The role for which modern audiences know her is undoubtedly Dinner at Eight (1933). In it she plays Carlotta Vance, a former stage star now on hard times, who gives advice to a young woman in a tragic romance, and tosses off one-liners with Jean Harlow. This and her final film, The Late Christopher Bean (1933), brought Marie Dressler full circle because in both she worked with Lionel Barrymore, whose father Maurice had written the first Broadway play she appeared in as well as advised her to focus on comedy. By the time she completed the film her cancer had returned. Louis B. Mayer who adored Dressler second only to his own mother, learned from her doctor that the diagnosis was terminal and asked that she not be told. He kept up the pretense that all was well by ordering her to stay in California because he was preparing new roles, even though he knew they would never be filmed. Updates from studio employees on upcoming projects continued through the summer but Dressler's health took a turn for the worse and she died in Santa Barbara, California on July 28 1934. Her astrologer friend's prediction in 1927 of "seven fat years" had proved correct.
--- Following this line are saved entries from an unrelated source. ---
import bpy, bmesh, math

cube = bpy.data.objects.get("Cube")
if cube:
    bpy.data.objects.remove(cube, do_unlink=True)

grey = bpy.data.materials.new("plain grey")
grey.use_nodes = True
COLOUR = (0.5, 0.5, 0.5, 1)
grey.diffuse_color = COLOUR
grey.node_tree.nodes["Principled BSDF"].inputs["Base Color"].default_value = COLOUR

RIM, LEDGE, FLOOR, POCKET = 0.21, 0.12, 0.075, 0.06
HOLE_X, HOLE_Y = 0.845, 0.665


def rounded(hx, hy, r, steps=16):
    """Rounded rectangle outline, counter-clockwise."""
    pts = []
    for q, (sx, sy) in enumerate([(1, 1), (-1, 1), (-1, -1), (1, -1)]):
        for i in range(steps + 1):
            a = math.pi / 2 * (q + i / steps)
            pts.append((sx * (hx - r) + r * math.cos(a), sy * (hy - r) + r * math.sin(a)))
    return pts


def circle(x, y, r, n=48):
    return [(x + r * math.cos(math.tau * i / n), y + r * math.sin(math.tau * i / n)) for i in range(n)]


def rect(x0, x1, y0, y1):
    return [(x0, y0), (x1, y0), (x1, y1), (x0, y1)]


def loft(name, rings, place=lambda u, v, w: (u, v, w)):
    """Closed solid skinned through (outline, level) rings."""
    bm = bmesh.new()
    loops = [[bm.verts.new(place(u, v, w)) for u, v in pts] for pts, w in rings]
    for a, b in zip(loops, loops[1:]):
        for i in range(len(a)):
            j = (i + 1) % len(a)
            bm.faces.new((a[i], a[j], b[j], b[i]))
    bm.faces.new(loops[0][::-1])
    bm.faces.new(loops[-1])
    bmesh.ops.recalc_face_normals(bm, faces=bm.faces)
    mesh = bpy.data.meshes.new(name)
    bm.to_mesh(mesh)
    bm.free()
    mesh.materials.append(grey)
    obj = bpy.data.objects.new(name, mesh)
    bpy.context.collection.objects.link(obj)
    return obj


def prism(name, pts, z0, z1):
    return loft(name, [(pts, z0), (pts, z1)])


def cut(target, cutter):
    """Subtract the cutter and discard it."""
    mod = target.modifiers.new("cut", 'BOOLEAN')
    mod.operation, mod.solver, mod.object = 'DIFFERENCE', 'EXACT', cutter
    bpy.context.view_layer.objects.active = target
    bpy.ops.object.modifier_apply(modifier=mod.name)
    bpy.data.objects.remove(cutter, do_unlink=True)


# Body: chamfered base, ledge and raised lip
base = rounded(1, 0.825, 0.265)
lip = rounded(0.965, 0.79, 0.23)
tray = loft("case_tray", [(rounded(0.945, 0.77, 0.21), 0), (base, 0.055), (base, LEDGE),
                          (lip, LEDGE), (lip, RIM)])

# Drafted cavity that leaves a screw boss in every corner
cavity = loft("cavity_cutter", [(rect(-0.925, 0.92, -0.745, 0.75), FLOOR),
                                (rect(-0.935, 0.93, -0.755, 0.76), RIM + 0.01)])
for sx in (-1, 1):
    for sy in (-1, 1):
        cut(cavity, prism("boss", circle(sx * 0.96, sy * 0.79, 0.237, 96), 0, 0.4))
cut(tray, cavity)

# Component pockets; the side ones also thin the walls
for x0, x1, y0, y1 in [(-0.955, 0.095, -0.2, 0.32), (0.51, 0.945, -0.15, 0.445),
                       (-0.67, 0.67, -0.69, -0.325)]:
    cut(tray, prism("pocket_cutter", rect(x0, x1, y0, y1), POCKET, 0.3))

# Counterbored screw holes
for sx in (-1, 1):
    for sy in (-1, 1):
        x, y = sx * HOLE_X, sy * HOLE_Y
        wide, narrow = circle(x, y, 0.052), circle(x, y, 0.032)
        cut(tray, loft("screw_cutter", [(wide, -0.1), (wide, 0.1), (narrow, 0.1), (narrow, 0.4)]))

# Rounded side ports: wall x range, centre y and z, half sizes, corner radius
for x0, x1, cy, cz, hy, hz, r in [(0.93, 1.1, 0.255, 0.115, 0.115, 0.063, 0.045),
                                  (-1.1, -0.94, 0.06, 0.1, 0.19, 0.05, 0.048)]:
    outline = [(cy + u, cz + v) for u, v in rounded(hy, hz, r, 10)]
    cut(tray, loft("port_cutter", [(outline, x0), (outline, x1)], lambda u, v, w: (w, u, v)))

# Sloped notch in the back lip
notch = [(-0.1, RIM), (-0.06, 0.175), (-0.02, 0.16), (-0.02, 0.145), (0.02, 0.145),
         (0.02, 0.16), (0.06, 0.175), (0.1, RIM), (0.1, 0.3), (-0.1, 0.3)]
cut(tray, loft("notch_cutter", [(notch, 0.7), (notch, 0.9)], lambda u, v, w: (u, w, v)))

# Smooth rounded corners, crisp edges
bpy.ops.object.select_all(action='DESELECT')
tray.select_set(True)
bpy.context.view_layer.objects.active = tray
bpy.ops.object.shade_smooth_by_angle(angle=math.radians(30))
Nearly 75 years after her death, Marie Dressler is still being honored by her native Canada. Her birthplace in Cobourg, Ontario, has designated her home as a museum and on June 30, 2008 the Canada Post Corporation issued a stamp in her honor as part of the Canada in Hollywood series.
by Lorraine LoBianco
Marie Dressler: The Unlikeliest Star by Betty Lee
The Internet Movie Database
Tugboat Annie, Time Magazine August 7, 1933